The session commenced on September 23, with a briefing for transatlantic stakeholders hosted by the U.S. Chamber of Commerce's Global Intellectual Property Center. At the briefing, officials from both sides of the Atlantic reported about ongoing cooperative efforts to strengthen IPR protection globally through support for U.S. and European small- and medium-sized enterprises (SMEs), joint Customs activities to address concerns related to the growing problem of trade in counterfeit and pirated goods, and capacity-building efforts in third countries.
Officials reviewed the current status of a number of ongoing multilateral discussions currently underway within the Organization for Economic Cooperation and Development, United Nations, and other international bodies. Both U.S. and European Union (EU) officials also reaffirmed a commitment to the Anti-Counterfeiting Trade Agreement (ACTA) negotiations. They also pledged to fairly represent the interests of the various constituency groups who are following the negotiations with interest and to keep them informed as the negotiations progress.
Representatives of DG Enterprise and the Department of Commerce spoke on support for SMEs, particularly the web-based IPR resources that both have developed. DG Enterprise presented a catalogue of on-line IPR tools for SMEs, which can be found under "Online Tools" at its SME Portal and can be accessed at ec.europa.eu/enterprise/sme/. The Department of Commerce noted that an on-line SME IPR training module is now available on the U.S. government IPR portal StopFakes.gov and that the two portals will soon include a link to each other.

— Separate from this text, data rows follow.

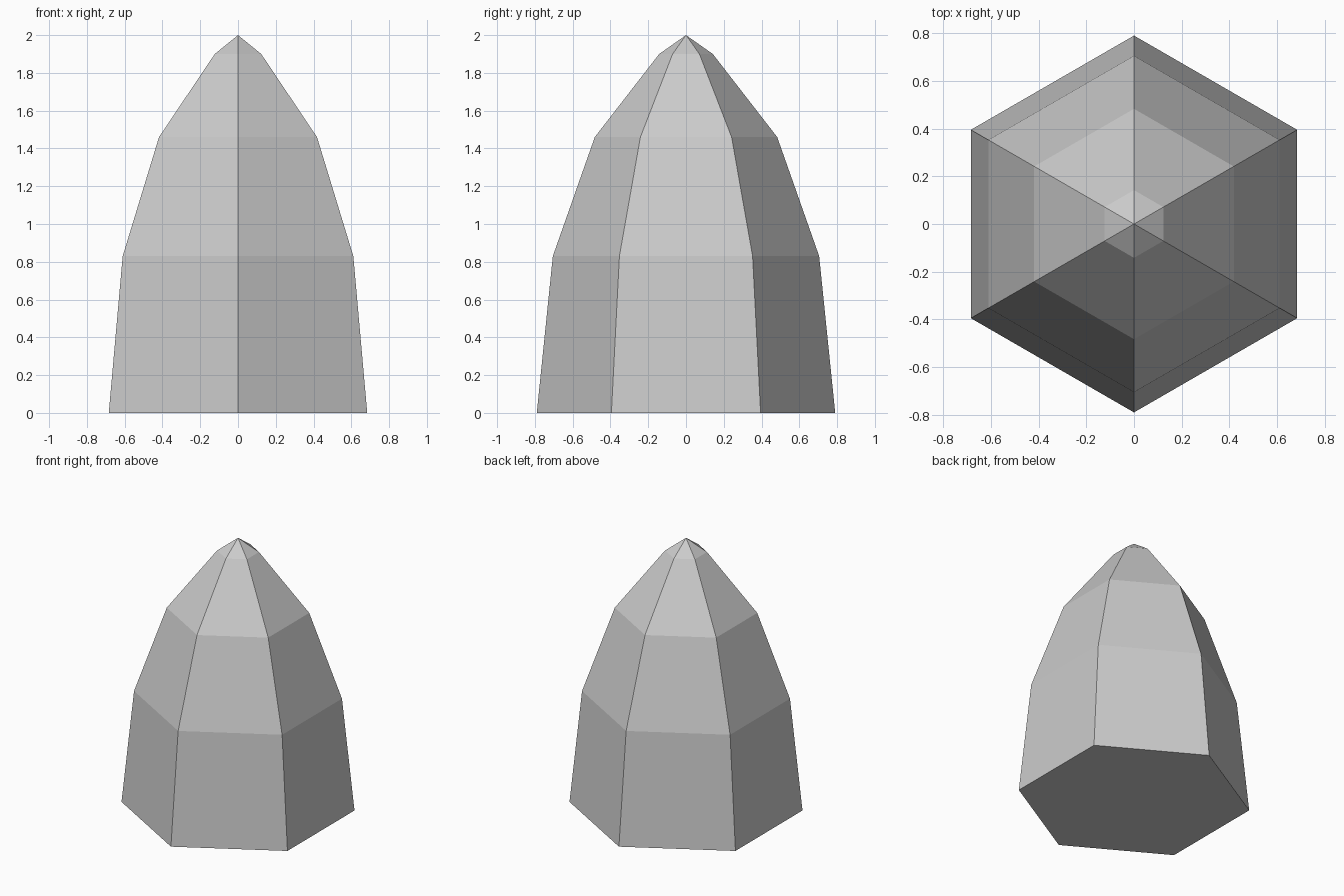
import bpy
import bmesh
from math import cos, sin, pi

cube = bpy.data.objects.get("Cube")
if cube:
    bpy.data.objects.remove(cube, do_unlink=True)

# Plain grey material
GREY = (0.6, 0.6, 0.6, 1.0)
grey = bpy.data.materials.new("plain_grey")
grey.use_nodes = True
grey.diffuse_color = GREY
grey.node_tree.nodes["Principled BSDF"].inputs["Base Color"].default_value = GREY

# Six-sided pointed body: (radius, height) rings below a single tip
SIDES = 6
PROFILE = [(0.79, 0.0), (0.705, 0.83), (0.483, 1.46), (0.142, 1.90)]
TIP_HEIGHT = 2.0

bm = bmesh.new()
rings = []
for radius, z in PROFILE:
    angles = [pi / 2 + 2 * pi * i / SIDES for i in range(SIDES)]
    rings.append([bm.verts.new((radius * cos(a), radius * sin(a), z)) for a in angles])
tip = bm.verts.new((0, 0, TIP_HEIGHT))

# Base, side bands and tip facets
bm.faces.new(rings[0][::-1])
for i in range(SIDES):
    j = (i + 1) % SIDES
    for low, high in zip(rings, rings[1:]):
        bm.faces.new((low[i], low[j], high[j], high[i]))
    bm.faces.new((rings[-1][i], rings[-1][j], tip))
bmesh.ops.recalc_face_normals(bm, faces=bm.faces)

mesh = bpy.data.meshes.new("pointed_body")
bm.to_mesh(mesh)
bm.free()
mesh.materials.append(grey)
body = bpy.data.objects.new("pointed_body", mesh)
bpy.context.collection.objects.link(body)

U.S. and EU Customs officials rolled out a new brochure titled "Protecting Intellectual Property at Our Borders," which provides information to rights holders on how to work with Customs officials to obtain enforcement of intellectual property rights in both markets. Customs officials also delivered joint Web-Toolkit Product Guidelines, which provide guidance to right holders who are developing toolkits to assist Customs officials in both markets with authenticating suspect shipments. They further noted the success of past joint operations and information exchanges and indicated that discussions are on-going for future joint operations.
On September 24, discussions continued when U.S. and EU officials met at the Department of Commerce to discuss common goals in key third country markets. Both parties agreed to continue to work together to strengthen intellectual property protection through both bilateral and multilateral mechanisms. DG Enterprise and the U.S. Department of Commerce agreed to continue to cooperate in the development of resources that will benefit SMEs. The next meeting of the IPR Working Group is tentatively scheduled to take place in Europe during the first quarter of 2010. The Working Group will report on its activities to the Transatlantic Economic Council and the U.S.-EU Summit.
The United States and the European Union established the IPR Working Group in 2005. The Working Group is composed of IPR officials representing lead agencies and services from both the United States and Europe. It was constituted to identify the areas and modalities for joint action. The Working Group works in close consultation with industry and other interested parties.